Records from a dataset:
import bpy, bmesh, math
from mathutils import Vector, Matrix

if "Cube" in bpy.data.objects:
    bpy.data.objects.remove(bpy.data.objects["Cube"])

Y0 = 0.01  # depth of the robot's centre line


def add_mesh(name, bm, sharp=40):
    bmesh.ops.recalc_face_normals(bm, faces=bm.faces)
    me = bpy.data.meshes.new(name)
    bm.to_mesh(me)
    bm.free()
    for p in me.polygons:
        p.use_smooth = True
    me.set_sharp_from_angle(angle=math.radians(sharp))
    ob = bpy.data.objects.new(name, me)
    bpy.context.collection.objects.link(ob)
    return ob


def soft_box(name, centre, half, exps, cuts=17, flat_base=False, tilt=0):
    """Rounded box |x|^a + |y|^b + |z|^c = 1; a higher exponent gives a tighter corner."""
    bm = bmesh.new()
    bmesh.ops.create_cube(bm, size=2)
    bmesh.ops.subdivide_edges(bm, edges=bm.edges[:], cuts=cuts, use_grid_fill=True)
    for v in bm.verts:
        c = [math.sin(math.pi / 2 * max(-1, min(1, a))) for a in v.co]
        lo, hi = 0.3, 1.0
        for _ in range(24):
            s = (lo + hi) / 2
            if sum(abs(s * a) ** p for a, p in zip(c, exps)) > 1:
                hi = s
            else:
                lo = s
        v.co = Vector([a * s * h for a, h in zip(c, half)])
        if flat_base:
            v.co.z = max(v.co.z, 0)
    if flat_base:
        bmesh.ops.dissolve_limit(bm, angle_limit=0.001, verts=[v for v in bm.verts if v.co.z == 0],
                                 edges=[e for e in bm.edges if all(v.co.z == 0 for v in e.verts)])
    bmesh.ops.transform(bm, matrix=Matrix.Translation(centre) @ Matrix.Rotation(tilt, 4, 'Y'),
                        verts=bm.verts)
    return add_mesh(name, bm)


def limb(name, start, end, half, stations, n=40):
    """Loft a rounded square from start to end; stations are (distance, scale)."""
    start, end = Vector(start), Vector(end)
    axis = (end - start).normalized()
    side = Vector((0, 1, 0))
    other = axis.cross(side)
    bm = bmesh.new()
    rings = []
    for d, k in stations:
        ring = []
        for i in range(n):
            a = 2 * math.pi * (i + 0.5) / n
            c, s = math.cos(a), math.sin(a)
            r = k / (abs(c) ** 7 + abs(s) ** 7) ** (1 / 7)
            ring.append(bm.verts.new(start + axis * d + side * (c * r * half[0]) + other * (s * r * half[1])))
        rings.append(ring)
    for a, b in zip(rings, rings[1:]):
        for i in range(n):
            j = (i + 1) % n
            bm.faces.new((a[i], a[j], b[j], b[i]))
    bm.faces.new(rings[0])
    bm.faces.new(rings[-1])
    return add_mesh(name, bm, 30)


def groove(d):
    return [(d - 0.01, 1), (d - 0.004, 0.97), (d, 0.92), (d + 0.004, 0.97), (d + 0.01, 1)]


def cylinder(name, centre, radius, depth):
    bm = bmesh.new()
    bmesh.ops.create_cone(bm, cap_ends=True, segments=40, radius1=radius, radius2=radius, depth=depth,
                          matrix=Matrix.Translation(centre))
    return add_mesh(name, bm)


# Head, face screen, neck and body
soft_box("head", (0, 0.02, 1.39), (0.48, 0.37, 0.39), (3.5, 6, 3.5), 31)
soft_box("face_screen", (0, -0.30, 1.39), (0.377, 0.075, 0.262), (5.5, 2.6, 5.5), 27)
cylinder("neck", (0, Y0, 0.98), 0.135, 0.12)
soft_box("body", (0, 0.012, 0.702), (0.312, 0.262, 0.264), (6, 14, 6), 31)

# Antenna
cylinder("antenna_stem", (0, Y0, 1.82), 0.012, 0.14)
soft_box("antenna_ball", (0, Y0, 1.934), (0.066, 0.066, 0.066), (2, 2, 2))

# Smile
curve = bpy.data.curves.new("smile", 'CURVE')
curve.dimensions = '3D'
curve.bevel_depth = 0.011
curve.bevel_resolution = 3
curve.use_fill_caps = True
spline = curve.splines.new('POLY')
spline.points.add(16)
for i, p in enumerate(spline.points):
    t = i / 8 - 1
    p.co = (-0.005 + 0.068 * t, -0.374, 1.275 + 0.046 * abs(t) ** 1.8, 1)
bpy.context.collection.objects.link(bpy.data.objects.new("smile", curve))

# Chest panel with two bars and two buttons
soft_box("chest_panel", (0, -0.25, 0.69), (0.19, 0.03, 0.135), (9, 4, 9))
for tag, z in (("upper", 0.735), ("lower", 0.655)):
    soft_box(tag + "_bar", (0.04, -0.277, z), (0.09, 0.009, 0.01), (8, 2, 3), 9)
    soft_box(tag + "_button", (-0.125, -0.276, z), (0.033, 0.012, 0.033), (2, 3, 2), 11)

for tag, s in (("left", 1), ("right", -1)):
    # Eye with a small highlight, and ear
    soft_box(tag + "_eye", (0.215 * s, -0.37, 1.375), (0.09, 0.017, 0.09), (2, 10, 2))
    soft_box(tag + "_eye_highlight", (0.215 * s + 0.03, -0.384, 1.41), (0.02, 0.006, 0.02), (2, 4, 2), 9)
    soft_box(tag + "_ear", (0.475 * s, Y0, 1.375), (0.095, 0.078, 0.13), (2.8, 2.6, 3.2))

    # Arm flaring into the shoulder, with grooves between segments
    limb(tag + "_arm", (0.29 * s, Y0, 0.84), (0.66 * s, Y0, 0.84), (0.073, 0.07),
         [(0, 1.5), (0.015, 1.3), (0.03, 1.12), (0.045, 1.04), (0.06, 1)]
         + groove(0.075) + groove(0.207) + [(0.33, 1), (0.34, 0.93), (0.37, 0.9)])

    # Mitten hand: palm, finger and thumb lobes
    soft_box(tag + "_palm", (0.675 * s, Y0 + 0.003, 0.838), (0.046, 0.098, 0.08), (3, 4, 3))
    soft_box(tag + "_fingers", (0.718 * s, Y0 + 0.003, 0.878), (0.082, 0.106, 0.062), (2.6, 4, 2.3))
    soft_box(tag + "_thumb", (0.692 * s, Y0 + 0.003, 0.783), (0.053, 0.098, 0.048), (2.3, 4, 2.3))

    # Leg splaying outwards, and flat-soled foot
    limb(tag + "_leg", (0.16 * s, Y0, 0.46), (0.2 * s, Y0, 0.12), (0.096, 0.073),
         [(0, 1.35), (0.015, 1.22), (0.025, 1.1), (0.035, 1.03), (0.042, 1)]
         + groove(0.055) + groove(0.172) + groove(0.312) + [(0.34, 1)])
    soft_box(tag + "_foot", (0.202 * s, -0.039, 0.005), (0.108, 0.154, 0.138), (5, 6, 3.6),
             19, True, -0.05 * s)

▸ **YOUR ASSIGNMENT**
In full and without deviation, reproduce the entries above.

▸ **OUTPUT**
import bpy, bmesh, math
from mathutils import Vector, Matrix

if "Cube" in bpy.data.objects:
    bpy.data.objects.remove(bpy.data.objects["Cube"])

Y0 = 0.01  # depth of the robot's centre line


def add_mesh(name, bm, sharp=40):
    bmesh.ops.recalc_face_normals(bm, faces=bm.faces)
    me = bpy.data.meshes.new(name)
    bm.to_mesh(me)
    bm.free()
    for p in me.polygons:
        p.use_smooth = True
    me.set_sharp_from_angle(angle=math.radians(sharp))
    ob = bpy.data.objects.new(name, me)
    bpy.context.collection.objects.link(ob)
    return ob


def soft_box(name, centre, half, exps, cuts=17, flat_base=False, tilt=0):
    """Rounded box |x|^a + |y|^b + |z|^c = 1; a higher exponent gives a tighter corner."""
    bm = bmesh.new()
    bmesh.ops.create_cube(bm, size=2)
    bmesh.ops.subdivide_edges(bm, edges=bm.edges[:], cuts=cuts, use_grid_fill=True)
    for v in bm.verts:
        c = [math.sin(math.pi / 2 * max(-1, min(1, a))) for a in v.co]
        lo, hi = 0.3, 1.0
        for _ in range(24):
            s = (lo + hi) / 2
            if sum(abs(s * a) ** p for a, p in zip(c, exps)) > 1:
                hi = s
            else:
                lo = s
        v.co = Vector([a * s * h for a, h in zip(c, half)])
        if flat_base:
            v.co.z = max(v.co.z, 0)
    if flat_base:
        bmesh.ops.dissolve_limit(bm, angle_limit=0.001, verts=[v for v in bm.verts if v.co.z == 0],
                                 edges=[e for e in bm.edges if all(v.co.z == 0 for v in e.verts)])
    bmesh.ops.transform(bm, matrix=Matrix.Translation(centre) @ Matrix.Rotation(tilt, 4, 'Y'),
                        verts=bm.verts)
    return add_mesh(name, bm)


def limb(name, start, end, half, stations, n=40):
    """Loft a rounded square from start to end; stations are (distance, scale)."""
    start, end = Vector(start), Vector(end)
    axis = (end - start).normalized()
    side = Vector((0, 1, 0))
    other = axis.cross(side)
    bm = bmesh.new()
    rings = []
    for d, k in stations:
        ring = []
        for i in range(n):
            a = 2 * math.pi * (i + 0.5) / n
            c, s = math.cos(a), math.sin(a)
            r = k / (abs(c) ** 7 + abs(s) ** 7) ** (1 / 7)
            ring.append(bm.verts.new(start + axis * d + side * (c * r * half[0]) + other * (s * r * half[1])))
        rings.append(ring)
    for a, b in zip(rings, rings[1:]):
        for i in range(n):
            j = (i + 1) % n
            bm.faces.new((a[i], a[j], b[j], b[i]))
    bm.faces.new(rings[0])
    bm.faces.new(rings[-1])
    return add_mesh(name, bm, 30)


def groove(d):
    return [(d - 0.01, 1), (d - 0.004, 0.97), (d, 0.92), (d + 0.004, 0.97), (d + 0.01, 1)]


def cylinder(name, centre, radius, depth):
    bm = bmesh.new()
    bmesh.ops.create_cone(bm, cap_ends=True, segments=40, radius1=radius, radius2=radius, depth=depth,
                          matrix=Matrix.Translation(centre))
    return add_mesh(name, bm)


# Head, face screen, neck and body
soft_box("head", (0, 0.02, 1.39), (0.48, 0.37, 0.39), (3.5, 6, 3.5), 31)
soft_box("face_screen", (0, -0.30, 1.39), (0.377, 0.075, 0.262), (5.5, 2.6, 5.5), 27)
cylinder("neck", (0, Y0, 0.98), 0.135, 0.12)
soft_box("body", (0, 0.012, 0.702), (0.312, 0.262, 0.264), (6, 14, 6), 31)

# Antenna
cylinder("antenna_stem", (0, Y0, 1.82), 0.012, 0.14)
soft_box("antenna_ball", (0, Y0, 1.934), (0.066, 0.066, 0.066), (2, 2, 2))

# Smile
curve = bpy.data.curves.new("smile", 'CURVE')
curve.dimensions = '3D'
curve.bevel_depth = 0.011
curve.bevel_resolution = 3
curve.use_fill_caps = True
spline = curve.splines.new('POLY')
spline.points.add(16)
for i, p in enumerate(spline.points):
    t = i / 8 - 1
    p.co = (-0.005 + 0.068 * t, -0.374, 1.275 + 0.046 * abs(t) ** 1.8, 1)
bpy.context.collection.objects.link(bpy.data.objects.new("smile", curve))

# Chest panel with two bars and two buttons
soft_box("chest_panel", (0, -0.25, 0.69), (0.19, 0.03, 0.135), (9, 4, 9))
for tag, z in (("upper", 0.735), ("lower", 0.655)):
    soft_box(tag + "_bar", (0.04, -0.277, z), (0.09, 0.009, 0.01), (8, 2, 3), 9)
    soft_box(tag + "_button", (-0.125, -0.276, z), (0.033, 0.012, 0.033), (2, 3, 2), 11)

for tag, s in (("left", 1), ("right", -1)):
    # Eye with a small highlight, and ear
    soft_box(tag + "_eye", (0.215 * s, -0.37, 1.375), (0.09, 0.017, 0.09), (2, 10, 2))
    soft_box(tag + "_eye_highlight", (0.215 * s + 0.03, -0.384, 1.41), (0.02, 0.006, 0.02), (2, 4, 2), 9)
    soft_box(tag + "_ear", (0.475 * s, Y0, 1.375), (0.095, 0.078, 0.13), (2.8, 2.6, 3.2))

    # Arm flaring into the shoulder, with grooves between segments
    limb(tag + "_arm", (0.29 * s, Y0, 0.84), (0.66 * s, Y0, 0.84), (0.073, 0.07),
         [(0, 1.5), (0.015, 1.3), (0.03, 1.12), (0.045, 1.04), (0.06, 1)]
         + groove(0.075) + groove(0.207) + [(0.33, 1), (0.34, 0.93), (0.37, 0.9)])

    # Mitten hand: palm, finger and thumb lobes
    soft_box(tag + "_palm", (0.675 * s, Y0 + 0.003, 0.838), (0.046, 0.098, 0.08), (3, 4, 3))
    soft_box(tag + "_fingers", (0.718 * s, Y0 + 0.003, 0.878), (0.082, 0.106, 0.062), (2.6, 4, 2.3))
    soft_box(tag + "_thumb", (0.692 * s, Y0 + 0.003, 0.783), (0.053, 0.098, 0.048), (2.3, 4, 2.3))

    # Leg splaying outwards, and flat-soled foot
    limb(tag + "_leg", (0.16 * s, Y0, 0.46), (0.2 * s, Y0, 0.12), (0.096, 0.073),
         [(0, 1.35), (0.015, 1.22), (0.025, 1.1), (0.035, 1.03), (0.042, 1)]
         + groove(0.055) + groove(0.172) + groove(0.312) + [(0.34, 1)])
    soft_box(tag + "_foot", (0.202 * s, -0.039, 0.005), (0.108, 0.154, 0.138), (5, 6, 3.6),
             19, True, -0.05 * s)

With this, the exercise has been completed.